Right Action: Giving Life to the Buddha

by John Daido Loori, Roshi

Featured in Mountain Record 31.2, Winter 2012-2013


Most people who study Buddhism are familiar with the enlightenment teachings of Shakyamuni—the teachings of the Four Noble Truths, the doctrine of no-self, the principle of interdependent co-origination. Fewer people are aware that Shakyamuni also provided frequent, compelling teachings on a wide range of social and economic issues that impact the general welfare of all the life on our planet. He taught about government, politics, and the difficulties involved in mature citizenship and interpersonal relationships. That his teaching extends so dynamically into “right action” indicates that the Buddha’s wisdom can be appreciated not just in monasteries but also on the streets and in the households of the twenty-first century. As we navigate the moral and ethical dilemmas of modern life, the Buddha’s teaching can provide a way to see our way home. Indeed, the precepts of the Buddha can transform that navigation into something frankly wondrous: the life of the Buddha realized as our own life.

Being thoroughly educated and originally trained to become a ruler in his nation-state, Shakyamuni was exposed to the conflicts and problems arising in the social sphere. This made him acutely aware of the complexities of social conditions and their moral and ethical underpinnings. He was an extraordinary person by conventional standards. His enlightenment experience integrated his personality with a deep appreciation of the ground of being.

Following his enlightenment, he remained in the world teaching for forty-seven years, developing skillful means to respond to the searching questions of his students. He had plenty of opportunities to see how his teachings were manifesting and to correct, redirect, broaden, and focus them. During those forty-seven years, his teachings evolved to better and better meet the challenges his students were facing.
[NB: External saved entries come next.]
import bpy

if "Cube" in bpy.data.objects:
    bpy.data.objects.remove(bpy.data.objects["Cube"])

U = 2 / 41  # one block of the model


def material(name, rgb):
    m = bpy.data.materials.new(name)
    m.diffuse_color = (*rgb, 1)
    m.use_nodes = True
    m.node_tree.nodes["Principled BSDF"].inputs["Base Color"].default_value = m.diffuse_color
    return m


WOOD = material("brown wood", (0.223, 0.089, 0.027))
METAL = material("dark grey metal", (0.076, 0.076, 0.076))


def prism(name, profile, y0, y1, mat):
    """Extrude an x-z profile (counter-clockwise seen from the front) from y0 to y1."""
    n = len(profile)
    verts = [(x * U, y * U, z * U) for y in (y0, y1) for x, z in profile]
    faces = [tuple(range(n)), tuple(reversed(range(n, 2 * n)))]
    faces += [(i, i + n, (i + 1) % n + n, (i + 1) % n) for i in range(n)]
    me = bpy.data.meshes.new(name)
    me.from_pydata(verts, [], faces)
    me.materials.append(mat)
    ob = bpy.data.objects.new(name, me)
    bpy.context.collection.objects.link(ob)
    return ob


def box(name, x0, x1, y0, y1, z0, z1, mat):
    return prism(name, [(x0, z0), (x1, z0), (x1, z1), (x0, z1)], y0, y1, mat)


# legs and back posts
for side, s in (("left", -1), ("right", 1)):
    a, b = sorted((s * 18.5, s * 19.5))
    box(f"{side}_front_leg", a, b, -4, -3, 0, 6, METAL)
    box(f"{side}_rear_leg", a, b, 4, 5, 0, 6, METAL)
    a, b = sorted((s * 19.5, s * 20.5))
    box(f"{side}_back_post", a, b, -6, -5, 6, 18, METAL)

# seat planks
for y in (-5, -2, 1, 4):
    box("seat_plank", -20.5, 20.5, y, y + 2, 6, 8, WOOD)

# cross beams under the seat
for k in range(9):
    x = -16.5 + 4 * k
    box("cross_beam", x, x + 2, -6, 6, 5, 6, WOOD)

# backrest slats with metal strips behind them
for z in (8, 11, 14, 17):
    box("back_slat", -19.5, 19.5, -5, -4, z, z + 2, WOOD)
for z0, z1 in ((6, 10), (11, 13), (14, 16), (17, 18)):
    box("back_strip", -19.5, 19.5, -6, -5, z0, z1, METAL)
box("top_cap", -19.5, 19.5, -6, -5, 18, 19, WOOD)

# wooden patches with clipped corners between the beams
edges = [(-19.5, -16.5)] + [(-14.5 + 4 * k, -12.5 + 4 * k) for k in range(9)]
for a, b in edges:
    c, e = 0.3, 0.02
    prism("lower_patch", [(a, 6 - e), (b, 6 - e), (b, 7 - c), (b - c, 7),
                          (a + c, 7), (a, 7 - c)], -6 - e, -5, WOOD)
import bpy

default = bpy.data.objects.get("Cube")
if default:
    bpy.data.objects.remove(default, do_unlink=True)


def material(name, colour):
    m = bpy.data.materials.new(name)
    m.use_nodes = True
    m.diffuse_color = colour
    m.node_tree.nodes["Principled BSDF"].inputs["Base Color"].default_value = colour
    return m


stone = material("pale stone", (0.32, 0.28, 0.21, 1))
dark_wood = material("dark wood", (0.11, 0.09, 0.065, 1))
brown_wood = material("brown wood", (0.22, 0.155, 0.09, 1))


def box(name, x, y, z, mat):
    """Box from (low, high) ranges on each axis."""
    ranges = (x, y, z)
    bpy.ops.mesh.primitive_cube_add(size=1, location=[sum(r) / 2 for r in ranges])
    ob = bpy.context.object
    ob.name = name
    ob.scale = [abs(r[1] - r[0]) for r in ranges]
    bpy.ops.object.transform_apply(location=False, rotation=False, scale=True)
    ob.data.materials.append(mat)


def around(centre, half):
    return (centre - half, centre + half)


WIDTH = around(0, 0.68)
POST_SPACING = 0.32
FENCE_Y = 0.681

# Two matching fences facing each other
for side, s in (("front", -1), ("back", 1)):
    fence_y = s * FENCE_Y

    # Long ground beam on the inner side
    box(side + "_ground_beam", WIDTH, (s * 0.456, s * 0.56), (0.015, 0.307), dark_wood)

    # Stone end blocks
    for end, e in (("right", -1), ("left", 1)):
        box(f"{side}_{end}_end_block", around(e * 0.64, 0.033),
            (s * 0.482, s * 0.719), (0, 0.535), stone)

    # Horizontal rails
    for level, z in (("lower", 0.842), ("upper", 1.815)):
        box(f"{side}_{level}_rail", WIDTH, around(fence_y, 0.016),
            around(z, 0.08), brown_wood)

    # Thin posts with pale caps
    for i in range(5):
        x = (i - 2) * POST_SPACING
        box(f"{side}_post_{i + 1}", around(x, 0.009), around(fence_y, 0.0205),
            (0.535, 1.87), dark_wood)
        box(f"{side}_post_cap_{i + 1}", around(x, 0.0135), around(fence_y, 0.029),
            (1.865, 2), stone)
Because his experience as an astute social observer became interfused with his absolute wisdom, it is worthwhile to study his teachings about social and economic conditions in relation to spiritual practice and ethical life. Many of the Buddha’s students were not drawn to the monastic way of life but remained in the world. Many of the dilemmas they encountered remain relevant today, and will remain relevant as long as human nature exists. He had to address the life questions that were of burning concern to the people coming to his discourses; otherwise they would not have been able to really hear him.

Raoul D

One of the central observations Buddha made about the breakdown of the social fabric is that poverty is the chief cause of immorality and crime. Theft, violence, hatred, cruelty, all result from poverty. It seems that ancient governments in India, like many governments today, tried to handle the problem of crime through punishment. They attempted to suppress it. Buddha said that attempts to control crime will ultimately be futile. This kind of control is like building a dam to hold back rising water. The barrier will hold back the water, but the barrier will always need to be there, and there will always be a threat of the water’s spilling over or sweeping the dam away. Buddha said that if you want to eradicate crime, the economic conditions of the people have to be improved.

He encouraged people in businesses to provide adequate wages to their employees. He said that governments should make opportunities for everyone to be employed, for everyone to earn a sufficient income. When people are freed from their poverty, they rarely commit crimes born of desperation.